### Required action
From the entries that follow, copy exactly the lines beginning at the line holding "zb.append(bot + (nxt[6]" and continuing through the line holding "# folded membrane".

### Dataset content
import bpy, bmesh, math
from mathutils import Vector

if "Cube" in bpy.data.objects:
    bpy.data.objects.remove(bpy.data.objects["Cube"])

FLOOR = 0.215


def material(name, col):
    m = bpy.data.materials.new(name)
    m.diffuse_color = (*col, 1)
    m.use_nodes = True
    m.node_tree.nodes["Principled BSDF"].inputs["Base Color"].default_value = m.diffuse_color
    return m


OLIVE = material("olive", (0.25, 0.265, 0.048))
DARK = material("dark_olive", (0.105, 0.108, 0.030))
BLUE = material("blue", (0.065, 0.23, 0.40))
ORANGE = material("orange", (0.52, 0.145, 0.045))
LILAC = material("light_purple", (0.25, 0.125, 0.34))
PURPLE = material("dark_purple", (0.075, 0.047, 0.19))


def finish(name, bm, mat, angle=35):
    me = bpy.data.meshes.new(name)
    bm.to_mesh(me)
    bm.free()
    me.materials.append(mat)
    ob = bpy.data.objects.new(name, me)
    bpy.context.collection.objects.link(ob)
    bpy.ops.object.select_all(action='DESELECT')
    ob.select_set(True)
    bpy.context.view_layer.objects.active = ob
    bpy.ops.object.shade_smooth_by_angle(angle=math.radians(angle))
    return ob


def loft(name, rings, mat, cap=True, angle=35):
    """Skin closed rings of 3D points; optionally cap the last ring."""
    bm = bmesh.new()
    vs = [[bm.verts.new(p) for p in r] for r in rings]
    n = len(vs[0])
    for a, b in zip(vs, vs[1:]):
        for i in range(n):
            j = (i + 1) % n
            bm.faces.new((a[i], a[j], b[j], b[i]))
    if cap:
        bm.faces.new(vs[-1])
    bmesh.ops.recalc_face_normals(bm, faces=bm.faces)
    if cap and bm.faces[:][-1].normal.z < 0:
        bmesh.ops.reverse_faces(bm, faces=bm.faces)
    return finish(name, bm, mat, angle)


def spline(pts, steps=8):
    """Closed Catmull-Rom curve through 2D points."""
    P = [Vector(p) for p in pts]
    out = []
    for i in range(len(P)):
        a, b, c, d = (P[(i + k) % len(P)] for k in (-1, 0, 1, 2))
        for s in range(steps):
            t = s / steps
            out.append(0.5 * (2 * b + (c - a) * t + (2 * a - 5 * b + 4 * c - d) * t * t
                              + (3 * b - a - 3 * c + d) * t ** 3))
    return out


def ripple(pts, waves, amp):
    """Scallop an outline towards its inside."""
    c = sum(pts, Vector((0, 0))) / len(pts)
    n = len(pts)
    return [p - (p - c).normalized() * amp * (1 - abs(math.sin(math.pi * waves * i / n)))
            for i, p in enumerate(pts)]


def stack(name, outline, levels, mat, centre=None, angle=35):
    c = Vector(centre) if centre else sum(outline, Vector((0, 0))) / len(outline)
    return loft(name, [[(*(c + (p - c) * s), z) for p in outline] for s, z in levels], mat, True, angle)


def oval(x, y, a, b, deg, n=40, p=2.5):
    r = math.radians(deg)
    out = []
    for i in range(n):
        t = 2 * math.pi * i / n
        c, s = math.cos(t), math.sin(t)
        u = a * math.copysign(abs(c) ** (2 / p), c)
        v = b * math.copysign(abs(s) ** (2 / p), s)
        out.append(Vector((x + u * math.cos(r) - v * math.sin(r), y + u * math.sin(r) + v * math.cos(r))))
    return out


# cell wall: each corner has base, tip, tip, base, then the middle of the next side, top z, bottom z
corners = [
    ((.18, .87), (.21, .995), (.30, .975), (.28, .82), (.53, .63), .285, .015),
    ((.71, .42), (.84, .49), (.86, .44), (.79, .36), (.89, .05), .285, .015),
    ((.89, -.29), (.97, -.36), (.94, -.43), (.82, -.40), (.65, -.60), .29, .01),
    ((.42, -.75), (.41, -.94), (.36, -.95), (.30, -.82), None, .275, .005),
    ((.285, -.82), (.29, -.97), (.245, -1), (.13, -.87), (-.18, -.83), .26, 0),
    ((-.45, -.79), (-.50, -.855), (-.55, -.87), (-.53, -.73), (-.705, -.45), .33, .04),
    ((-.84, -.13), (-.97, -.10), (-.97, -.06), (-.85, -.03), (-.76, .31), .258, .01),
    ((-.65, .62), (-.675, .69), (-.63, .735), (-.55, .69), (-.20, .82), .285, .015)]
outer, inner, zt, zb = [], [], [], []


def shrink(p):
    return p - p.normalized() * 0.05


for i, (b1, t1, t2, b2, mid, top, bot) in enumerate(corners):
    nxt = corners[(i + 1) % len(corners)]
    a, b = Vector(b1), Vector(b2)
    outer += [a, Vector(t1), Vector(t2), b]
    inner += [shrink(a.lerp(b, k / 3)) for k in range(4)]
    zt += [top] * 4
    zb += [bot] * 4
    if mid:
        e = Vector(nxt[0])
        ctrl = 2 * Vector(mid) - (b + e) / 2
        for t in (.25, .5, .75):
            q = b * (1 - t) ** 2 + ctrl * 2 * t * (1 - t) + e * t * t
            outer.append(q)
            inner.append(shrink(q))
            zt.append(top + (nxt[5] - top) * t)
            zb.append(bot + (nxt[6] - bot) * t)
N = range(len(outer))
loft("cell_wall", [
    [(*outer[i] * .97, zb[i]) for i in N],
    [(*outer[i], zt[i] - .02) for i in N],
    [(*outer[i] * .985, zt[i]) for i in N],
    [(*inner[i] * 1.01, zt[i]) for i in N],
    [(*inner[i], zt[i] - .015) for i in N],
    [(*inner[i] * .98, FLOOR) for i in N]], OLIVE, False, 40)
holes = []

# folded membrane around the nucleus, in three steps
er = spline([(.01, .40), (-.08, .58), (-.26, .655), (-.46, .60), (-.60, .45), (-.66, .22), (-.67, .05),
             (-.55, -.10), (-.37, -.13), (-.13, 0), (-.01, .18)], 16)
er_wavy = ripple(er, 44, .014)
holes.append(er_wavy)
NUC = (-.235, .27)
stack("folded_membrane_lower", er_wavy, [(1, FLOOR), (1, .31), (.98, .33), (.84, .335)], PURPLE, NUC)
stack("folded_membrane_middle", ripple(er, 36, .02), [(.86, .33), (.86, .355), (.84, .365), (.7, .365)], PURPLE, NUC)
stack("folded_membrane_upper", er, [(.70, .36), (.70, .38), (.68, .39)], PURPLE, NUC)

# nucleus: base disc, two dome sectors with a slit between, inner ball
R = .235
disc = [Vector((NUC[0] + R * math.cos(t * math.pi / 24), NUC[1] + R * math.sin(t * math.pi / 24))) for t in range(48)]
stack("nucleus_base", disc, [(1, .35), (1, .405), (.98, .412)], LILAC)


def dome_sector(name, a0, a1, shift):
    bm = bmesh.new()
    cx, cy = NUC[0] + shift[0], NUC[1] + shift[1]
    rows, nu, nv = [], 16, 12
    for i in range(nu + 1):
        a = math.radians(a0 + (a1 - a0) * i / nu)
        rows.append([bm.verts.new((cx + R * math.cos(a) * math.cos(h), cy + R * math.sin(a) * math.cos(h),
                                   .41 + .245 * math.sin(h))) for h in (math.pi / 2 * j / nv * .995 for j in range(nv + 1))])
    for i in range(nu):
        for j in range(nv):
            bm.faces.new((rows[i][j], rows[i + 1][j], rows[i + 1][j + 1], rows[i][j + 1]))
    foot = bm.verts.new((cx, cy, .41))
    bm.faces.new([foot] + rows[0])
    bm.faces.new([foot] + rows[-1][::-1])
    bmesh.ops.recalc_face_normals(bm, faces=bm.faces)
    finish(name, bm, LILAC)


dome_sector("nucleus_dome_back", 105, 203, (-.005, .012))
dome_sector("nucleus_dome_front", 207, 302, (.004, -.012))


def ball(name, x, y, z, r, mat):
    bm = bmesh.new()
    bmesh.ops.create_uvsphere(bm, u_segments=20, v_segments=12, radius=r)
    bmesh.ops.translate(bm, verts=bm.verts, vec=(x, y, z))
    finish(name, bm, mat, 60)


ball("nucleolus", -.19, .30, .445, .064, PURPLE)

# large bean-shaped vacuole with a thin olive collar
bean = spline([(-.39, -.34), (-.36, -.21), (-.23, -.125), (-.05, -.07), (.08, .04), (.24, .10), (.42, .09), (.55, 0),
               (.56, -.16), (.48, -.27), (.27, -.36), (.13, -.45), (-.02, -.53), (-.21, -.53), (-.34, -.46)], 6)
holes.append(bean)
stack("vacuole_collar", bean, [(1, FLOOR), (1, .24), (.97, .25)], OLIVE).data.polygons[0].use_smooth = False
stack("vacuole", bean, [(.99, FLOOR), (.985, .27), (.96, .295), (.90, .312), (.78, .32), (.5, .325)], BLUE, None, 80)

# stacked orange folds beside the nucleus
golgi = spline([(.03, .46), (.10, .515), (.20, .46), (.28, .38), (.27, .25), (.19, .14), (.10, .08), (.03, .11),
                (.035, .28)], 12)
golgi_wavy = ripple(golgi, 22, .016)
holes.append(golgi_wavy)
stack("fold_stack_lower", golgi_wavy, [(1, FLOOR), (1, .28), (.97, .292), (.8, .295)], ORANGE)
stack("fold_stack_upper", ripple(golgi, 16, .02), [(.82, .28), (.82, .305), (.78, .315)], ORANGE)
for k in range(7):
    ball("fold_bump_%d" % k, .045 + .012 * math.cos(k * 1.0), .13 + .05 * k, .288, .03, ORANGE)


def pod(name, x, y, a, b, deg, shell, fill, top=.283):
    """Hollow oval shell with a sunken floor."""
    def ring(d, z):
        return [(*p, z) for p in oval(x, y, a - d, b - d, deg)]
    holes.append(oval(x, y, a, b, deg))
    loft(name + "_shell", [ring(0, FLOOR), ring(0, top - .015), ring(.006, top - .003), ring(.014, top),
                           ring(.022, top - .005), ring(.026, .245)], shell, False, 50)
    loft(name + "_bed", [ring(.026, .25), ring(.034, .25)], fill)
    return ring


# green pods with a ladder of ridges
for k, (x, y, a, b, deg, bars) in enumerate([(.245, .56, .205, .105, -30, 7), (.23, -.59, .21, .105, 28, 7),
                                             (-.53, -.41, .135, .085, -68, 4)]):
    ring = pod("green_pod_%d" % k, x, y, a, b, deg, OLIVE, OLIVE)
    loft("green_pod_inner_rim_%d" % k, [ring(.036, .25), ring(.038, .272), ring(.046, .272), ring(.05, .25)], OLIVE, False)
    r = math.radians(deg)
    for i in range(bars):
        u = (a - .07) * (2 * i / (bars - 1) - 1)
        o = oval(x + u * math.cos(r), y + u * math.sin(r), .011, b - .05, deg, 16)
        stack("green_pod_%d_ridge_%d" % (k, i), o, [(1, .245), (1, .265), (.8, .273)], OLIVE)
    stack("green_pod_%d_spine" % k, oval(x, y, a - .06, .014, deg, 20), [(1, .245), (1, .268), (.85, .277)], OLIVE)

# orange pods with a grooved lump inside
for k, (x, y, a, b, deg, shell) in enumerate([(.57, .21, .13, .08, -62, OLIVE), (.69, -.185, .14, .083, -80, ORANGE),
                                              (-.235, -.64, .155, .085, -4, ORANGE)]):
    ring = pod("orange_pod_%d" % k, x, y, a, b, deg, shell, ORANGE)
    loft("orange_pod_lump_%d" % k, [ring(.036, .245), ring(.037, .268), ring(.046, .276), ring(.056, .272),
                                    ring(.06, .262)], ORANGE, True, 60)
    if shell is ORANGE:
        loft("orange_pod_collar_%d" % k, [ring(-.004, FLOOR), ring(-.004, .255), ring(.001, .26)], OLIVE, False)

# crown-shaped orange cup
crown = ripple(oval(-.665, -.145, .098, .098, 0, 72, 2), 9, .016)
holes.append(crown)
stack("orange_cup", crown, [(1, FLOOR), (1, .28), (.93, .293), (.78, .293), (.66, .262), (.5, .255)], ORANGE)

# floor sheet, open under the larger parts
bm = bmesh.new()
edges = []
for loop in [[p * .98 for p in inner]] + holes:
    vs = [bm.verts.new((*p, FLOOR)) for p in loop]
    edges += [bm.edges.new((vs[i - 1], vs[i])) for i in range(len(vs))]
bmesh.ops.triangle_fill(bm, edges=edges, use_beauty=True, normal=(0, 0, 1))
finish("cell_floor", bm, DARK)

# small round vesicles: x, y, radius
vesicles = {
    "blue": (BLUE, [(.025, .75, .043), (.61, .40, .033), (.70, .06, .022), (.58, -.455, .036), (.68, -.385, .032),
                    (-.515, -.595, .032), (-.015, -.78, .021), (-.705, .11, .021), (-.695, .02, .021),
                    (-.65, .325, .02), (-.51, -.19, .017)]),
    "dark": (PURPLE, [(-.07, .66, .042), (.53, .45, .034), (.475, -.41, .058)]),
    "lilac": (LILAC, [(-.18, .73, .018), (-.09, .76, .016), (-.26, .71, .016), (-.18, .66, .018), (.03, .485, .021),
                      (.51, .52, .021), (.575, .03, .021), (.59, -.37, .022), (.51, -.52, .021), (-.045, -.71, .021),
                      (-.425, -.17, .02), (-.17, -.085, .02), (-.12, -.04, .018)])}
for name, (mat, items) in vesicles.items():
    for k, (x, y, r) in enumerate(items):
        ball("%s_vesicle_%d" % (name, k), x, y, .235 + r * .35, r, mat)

### Response below
            zb.append(bot + (nxt[6] - bot) * t)
N = range(len(outer))
loft("cell_wall", [
    [(*outer[i] * .97, zb[i]) for i in N],
    [(*outer[i], zt[i] - .02) for i in N],
    [(*outer[i] * .985, zt[i]) for i in N],
    [(*inner[i] * 1.01, zt[i]) for i in N],
    [(*inner[i], zt[i] - .015) for i in N],
    [(*inner[i] * .98, FLOOR) for i in N]], OLIVE, False, 40)
holes = []

# folded membrane around the nucleus, in three steps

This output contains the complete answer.